Universal Robots Head of Southeast Asia & Oceania Darrell Adams muses about manufacturing in 2035 and explores whether humans and machines working together may be a nightmare or a dream collaboration.
By Darrell Adams
The Factory of 2035 will look vastly different than the factory of today. Ever since the first Industrial Revolution when mechanisation, water, and steam power started to automate work previously carried out manually, more work has been taken on by machines.
Each technological advancement – from computers and robotics to the Internet – has brought about additional automation. Advancement in technologies will remain significant, but the trend of “human touch” will also be in demand in Factory of 2035.
Today, internet-enabled Industry 4.0 – including the robots that form a growing part of its connected technologies – has given rise to new fears that technology is replacing human workers. Representing Industry 4.0 as they do, robots are also bearing the brunt of the latest ‘technology is replacing us’ myths. People have misconceptions that automation technologies and robots threaten people’s livelihoods. Automation does not replace jobs, in fact, it creates new jobs.

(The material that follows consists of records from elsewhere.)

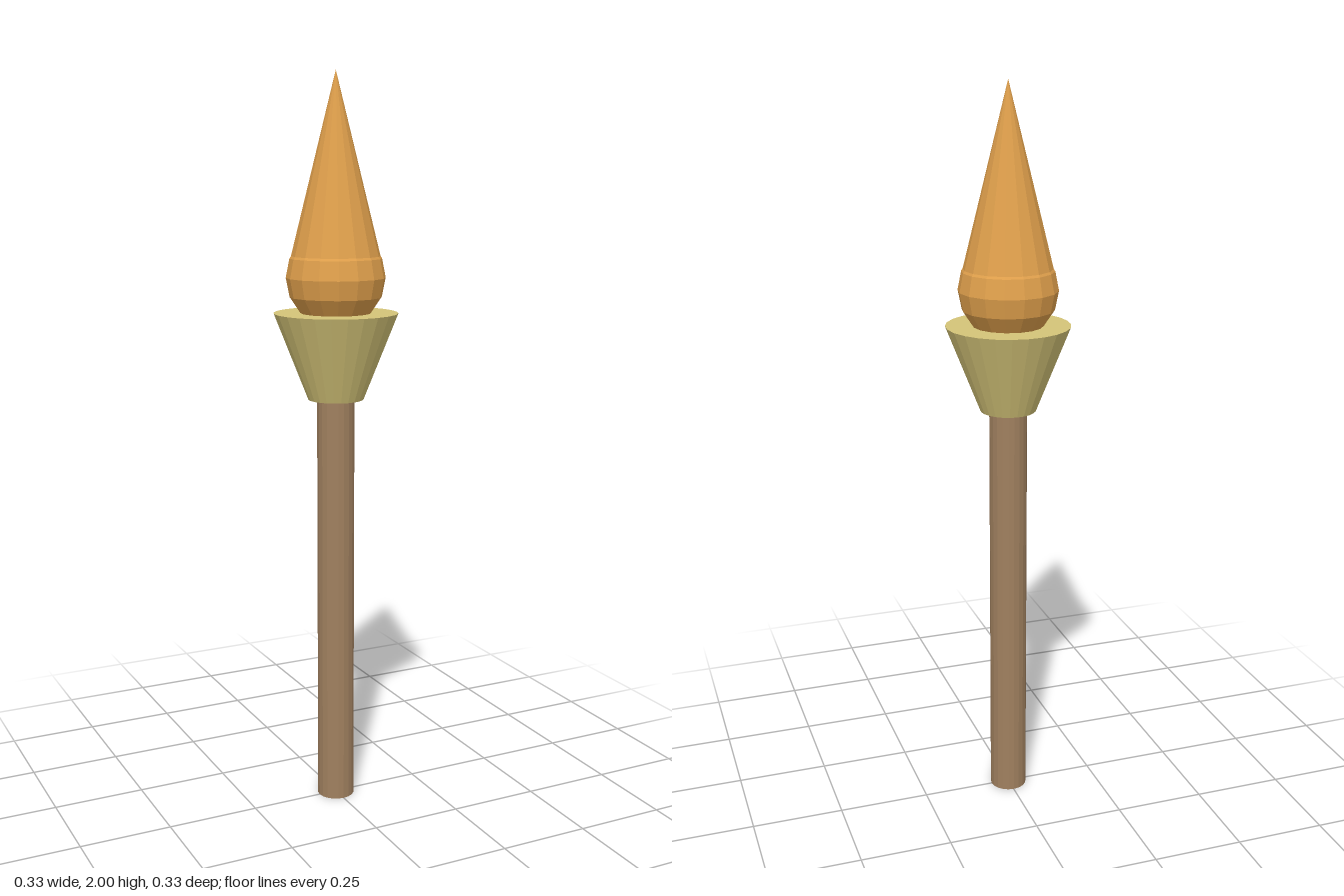
import * as THREE from 'three';

function material(name, color) {
  const m = new THREE.MeshStandardMaterial({ color, flatShading: true });
  m.name = name;
  return m;
}

export function createModel() {
  const group = new THREE.Group();
  group.name = 'torch';
  const wood = material('brown wood', 0xa0805f);
  const brass = material('pale brass', 0xd4c478);
  const fire = material('orange flame', 0xe0a04c);

  const add = (name, geometry, mat, y) => {
    const mesh = new THREE.Mesh(geometry, mat);
    mesh.name = name;
    mesh.position.y = y;
    group.add(mesh);
  };

  // Shaft runs up into the cup
  add('shaft', new THREE.CylinderGeometry(0.051, 0.051, 1.17, 20), wood, 0.585);

  // Flared cup, closed at both ends
  add('cup', new THREE.CylinderGeometry(0.167, 0.075, 0.233, 24), brass, 1.257);

  // Flame: a round base seated in the cup with a cone rising from its equator
  add('flameBase', new THREE.SphereGeometry(0.133, 16, 8), fire, 1.467);
  add('flameTip', new THREE.ConeGeometry(0.133, 0.533, 16), fire, 1.7335);

  return group;
}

According to a recent Harvard Business Review article on automated tasks, 20% and 80% of a given job can involve automatable tasks, but no jobs are 100% automatable. This means that even with all the advancements, robots will not replace humans entirely.
The fact is that robots help to increase productivity and companies are in the position to employ more people. Hence, robots will create jobs instead of eliminating them.
A new type of factory
The promise of the latest industrial revolution, Industry 4.0, is not just complete factory automation. Manufacturers move towards ‘light out factory’ setups where they can produce goods people demand quickly, with consistently high quality, at unprecedented low cost, and with little human intervention. However, when the ‘lights out factory’ has started to gain traction in actual manufacturing setups, different global consumer trend has emerged – The return of human touch in Industry 5.0.
Mass demand for the human touch, or what is often described as mass personalization, will never be met by large scale lights-out type manufacturing nor by traditional craftspeople working in their own small shops. Today, people want to experience the human touch in mass-manufactured goods.
The type of factory needed to produce such goods at a scale and cost that makes production economically feasible will depend on technology. It is not the technology operating without human involvement in a lights-out factory. It will be the technology that collaborates with workers and, where the human touch is involved, serves as a tool that enables the workers to contribute the value they add to the product.
A new type of worker
The workers who will be needed in these new setups are workers who have particular value to add to the product. They must have expertise in an area that is required to give the product the degree of human touch the market demands of it. They may practice a craft or use a discerning eye or other senses to assess work and make adjustments. They may have a special understanding of materials and manufacturing processes. They may be experts in the practice of creativity.
What will not be needed are workers who spend their days performing boring, repetitive tasks, or dangerous work. Robots and other machinery can and will do this work better. The days of the old-school line worker will be over.
The factory job in 2035
In 2035, Industry 4.0 and lights-out factories will be a vital part of product manufacturing. The world needs millions of products that do not require any human touch in order to be valuable. There will also be many more Industry 5.0 factories in 2035, and these factories will employ workers, with uniquely human skills.
Requiring uniquely human talents like creativity, artistry, materials and process understanding, discerning tastes, understanding of various customs, and complex judgement, these jobs will be nothing like the factory jobs we think of today. It will be jobs that defy the definition of work as “doing things I don’t like to do”, instead, people will love their jobs. These jobs and trends will help humanise labour and make the world a better place to work.
Currently, Industry 4.0 is a marriage of IT and manufacturing operations. We have seen the maturation of digital technologies in the manufacturing industry. The smart factories of 2035 will accommodate the new collaborative model. The collaboration between man and machines, in which robots do the strenuous and repetitive work while humans act as the creative architects. Human creativity and smart technologies will become a decisive force in 2035.
(Ed. Featured image by Photographer Ali Pazani.)